(Stored data begins)

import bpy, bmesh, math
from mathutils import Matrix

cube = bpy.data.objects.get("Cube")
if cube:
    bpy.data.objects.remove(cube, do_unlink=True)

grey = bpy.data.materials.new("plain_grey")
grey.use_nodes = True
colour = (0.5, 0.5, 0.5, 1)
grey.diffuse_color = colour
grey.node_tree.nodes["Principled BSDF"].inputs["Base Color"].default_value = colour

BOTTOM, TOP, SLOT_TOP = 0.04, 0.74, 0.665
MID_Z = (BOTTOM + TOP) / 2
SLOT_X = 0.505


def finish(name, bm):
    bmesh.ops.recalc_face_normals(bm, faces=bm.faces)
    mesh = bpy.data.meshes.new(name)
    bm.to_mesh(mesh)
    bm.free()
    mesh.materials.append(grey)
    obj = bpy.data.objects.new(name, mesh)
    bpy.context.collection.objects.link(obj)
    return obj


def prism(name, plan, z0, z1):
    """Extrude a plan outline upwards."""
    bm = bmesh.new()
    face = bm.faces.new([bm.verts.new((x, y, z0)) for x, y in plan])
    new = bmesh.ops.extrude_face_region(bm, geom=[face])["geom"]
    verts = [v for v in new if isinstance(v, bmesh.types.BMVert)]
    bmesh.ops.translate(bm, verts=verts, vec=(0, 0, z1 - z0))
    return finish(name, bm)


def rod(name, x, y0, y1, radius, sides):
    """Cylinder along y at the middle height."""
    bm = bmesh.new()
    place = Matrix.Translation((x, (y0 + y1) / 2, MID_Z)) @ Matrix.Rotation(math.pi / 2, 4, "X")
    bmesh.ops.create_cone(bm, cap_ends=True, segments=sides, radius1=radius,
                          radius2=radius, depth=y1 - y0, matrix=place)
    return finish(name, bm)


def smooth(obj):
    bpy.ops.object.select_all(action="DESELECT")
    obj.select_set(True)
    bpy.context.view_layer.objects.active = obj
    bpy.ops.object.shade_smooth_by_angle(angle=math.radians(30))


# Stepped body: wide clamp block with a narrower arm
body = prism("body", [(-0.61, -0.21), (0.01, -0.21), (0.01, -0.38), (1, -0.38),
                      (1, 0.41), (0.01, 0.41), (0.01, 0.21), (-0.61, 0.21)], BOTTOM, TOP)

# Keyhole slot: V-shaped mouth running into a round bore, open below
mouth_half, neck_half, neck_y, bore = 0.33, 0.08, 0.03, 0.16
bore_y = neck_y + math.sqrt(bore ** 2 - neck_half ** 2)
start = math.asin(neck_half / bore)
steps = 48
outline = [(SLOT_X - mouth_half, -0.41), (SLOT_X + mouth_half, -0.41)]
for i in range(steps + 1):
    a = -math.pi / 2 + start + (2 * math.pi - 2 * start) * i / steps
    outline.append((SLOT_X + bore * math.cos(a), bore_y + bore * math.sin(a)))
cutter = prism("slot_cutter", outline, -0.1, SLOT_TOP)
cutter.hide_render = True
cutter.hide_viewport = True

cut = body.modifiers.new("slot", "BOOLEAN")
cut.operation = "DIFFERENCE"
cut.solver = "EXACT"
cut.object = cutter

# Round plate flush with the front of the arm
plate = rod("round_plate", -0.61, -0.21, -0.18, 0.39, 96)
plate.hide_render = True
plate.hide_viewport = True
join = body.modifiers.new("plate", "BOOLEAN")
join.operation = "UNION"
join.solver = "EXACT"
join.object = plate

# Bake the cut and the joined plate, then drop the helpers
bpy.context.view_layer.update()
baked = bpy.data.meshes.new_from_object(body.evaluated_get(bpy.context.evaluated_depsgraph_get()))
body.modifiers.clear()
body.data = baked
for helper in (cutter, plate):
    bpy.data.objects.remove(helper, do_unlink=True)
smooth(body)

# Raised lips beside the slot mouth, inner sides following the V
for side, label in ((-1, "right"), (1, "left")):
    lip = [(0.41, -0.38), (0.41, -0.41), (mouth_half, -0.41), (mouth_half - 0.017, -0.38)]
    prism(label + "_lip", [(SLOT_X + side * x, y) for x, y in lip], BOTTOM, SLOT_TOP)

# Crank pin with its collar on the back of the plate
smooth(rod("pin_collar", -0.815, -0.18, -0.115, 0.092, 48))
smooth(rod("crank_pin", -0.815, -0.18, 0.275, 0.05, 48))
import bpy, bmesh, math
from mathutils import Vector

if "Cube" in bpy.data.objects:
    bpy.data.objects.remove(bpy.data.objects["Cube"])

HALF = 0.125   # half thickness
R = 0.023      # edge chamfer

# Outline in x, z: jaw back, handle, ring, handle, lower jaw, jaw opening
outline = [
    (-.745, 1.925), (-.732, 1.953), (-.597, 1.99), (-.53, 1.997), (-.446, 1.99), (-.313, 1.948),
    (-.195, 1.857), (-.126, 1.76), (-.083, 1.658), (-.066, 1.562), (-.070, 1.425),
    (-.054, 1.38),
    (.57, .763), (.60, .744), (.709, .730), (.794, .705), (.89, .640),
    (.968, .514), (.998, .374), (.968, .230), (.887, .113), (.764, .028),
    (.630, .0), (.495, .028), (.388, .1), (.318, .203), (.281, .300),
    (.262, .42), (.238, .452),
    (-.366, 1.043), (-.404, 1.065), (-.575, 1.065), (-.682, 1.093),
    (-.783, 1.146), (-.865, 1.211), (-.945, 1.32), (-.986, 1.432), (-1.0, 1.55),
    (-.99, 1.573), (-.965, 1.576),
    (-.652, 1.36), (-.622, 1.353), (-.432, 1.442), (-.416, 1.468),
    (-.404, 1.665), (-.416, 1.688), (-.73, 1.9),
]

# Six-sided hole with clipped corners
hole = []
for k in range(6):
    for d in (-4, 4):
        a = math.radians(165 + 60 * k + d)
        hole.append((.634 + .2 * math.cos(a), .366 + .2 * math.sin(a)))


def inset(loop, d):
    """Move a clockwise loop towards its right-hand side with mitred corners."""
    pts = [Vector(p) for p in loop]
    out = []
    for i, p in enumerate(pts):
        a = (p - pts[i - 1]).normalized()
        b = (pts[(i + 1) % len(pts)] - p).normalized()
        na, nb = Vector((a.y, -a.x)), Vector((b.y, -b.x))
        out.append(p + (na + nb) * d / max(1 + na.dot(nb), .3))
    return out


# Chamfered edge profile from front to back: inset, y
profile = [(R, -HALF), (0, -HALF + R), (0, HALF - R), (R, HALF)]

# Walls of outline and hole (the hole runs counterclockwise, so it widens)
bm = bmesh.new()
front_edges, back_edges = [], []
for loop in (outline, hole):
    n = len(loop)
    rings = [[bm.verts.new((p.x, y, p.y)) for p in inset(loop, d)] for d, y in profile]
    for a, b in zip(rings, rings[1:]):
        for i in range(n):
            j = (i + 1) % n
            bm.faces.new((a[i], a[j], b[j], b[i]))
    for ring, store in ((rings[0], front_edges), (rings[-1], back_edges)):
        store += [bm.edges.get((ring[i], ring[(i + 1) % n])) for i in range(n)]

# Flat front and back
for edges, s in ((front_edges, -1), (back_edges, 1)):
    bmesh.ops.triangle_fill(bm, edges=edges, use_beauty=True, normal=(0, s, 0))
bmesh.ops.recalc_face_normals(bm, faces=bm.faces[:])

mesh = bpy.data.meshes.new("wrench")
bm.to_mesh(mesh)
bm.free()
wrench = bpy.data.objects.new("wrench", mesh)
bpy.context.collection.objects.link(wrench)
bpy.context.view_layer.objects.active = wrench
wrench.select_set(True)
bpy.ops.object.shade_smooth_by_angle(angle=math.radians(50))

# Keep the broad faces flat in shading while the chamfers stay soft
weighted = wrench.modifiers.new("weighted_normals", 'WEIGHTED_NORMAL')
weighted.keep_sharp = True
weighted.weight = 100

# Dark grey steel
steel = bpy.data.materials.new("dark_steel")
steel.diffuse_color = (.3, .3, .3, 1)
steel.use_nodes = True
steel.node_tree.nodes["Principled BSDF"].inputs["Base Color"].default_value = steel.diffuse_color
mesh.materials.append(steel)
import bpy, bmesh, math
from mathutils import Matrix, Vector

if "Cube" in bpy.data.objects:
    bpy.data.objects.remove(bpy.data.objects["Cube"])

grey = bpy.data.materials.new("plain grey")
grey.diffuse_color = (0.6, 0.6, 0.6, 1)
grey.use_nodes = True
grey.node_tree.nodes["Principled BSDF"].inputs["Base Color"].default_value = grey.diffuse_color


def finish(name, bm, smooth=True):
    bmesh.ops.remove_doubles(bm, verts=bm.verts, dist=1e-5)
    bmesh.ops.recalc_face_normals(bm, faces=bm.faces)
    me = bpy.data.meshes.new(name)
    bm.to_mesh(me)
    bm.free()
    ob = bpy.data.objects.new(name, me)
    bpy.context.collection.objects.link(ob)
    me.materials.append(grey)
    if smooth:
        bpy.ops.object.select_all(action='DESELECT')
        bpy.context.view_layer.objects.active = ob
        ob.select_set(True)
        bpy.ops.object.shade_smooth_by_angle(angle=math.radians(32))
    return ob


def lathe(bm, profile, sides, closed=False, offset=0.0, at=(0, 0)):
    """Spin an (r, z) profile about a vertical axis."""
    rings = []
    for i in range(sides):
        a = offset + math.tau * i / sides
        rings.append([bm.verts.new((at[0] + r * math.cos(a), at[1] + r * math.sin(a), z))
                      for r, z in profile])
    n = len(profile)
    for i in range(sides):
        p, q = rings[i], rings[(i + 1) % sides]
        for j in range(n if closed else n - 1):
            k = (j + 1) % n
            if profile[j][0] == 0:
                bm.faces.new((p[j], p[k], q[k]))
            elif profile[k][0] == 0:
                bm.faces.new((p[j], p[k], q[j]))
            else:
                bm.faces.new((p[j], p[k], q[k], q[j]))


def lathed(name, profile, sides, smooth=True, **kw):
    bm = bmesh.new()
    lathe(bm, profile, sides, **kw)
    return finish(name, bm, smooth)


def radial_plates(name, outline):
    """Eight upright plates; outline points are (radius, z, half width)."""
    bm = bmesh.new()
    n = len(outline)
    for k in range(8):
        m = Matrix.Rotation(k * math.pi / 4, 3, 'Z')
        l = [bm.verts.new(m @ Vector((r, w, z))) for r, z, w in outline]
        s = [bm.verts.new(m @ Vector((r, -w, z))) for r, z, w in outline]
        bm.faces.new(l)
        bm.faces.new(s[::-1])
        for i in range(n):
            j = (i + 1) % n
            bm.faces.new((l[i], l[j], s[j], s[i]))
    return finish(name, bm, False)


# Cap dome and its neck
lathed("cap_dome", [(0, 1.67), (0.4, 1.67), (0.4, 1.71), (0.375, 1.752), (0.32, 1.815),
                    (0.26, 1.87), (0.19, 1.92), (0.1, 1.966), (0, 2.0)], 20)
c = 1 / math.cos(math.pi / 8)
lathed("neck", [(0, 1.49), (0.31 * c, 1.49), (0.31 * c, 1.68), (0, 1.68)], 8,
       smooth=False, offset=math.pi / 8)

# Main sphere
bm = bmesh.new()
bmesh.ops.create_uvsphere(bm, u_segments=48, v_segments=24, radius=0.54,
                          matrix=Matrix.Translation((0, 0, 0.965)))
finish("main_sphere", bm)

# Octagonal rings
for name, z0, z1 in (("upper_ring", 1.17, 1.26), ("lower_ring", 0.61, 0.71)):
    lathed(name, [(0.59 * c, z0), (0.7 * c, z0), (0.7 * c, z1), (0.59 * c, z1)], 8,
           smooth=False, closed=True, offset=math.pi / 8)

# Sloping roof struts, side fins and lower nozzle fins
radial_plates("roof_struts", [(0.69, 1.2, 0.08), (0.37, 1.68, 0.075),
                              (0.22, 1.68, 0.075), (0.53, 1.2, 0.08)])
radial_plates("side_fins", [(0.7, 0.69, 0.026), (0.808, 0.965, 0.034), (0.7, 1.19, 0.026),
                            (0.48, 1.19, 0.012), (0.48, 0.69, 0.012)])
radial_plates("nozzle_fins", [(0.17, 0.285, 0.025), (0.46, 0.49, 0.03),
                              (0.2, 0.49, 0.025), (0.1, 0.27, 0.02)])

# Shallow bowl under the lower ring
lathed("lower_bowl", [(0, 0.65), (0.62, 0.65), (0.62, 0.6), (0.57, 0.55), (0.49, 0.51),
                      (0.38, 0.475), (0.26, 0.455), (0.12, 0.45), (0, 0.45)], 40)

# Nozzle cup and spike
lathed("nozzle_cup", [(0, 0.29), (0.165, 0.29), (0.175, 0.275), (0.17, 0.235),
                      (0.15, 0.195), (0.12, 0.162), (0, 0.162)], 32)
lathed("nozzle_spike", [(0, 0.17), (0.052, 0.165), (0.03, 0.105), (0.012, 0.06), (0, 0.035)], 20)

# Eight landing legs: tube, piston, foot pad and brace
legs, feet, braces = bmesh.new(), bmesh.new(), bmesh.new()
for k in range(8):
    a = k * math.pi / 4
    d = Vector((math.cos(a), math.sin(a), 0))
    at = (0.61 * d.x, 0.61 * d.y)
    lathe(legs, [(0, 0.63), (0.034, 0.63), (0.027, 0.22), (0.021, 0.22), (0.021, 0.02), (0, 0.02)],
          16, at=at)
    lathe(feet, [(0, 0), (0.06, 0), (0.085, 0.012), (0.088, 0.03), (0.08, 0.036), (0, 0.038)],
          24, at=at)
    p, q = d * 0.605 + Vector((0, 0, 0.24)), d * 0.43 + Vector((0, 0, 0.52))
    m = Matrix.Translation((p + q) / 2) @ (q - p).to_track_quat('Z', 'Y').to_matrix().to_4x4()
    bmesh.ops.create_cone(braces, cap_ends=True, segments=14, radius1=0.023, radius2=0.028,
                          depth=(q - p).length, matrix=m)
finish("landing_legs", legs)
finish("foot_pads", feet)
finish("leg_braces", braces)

(Stored data ends)

▸ Description of the task: Only lines that contain the string "body" count; pick each one out of the records and copy it.

▸ Response:
# Stepped body: wide clamp block with a narrower arm
body = prism("body", [(-0.61, -0.21), (0.01, -0.21), (0.01, -0.38), (1, -0.38),
cut = body.modifiers.new("slot", "BOOLEAN")
join = body.modifiers.new("plate", "BOOLEAN")
baked = bpy.data.meshes.new_from_object(body.evaluated_get(bpy.context.evaluated_depsgraph_get()))
body.modifiers.clear()
body.data = baked
smooth(body)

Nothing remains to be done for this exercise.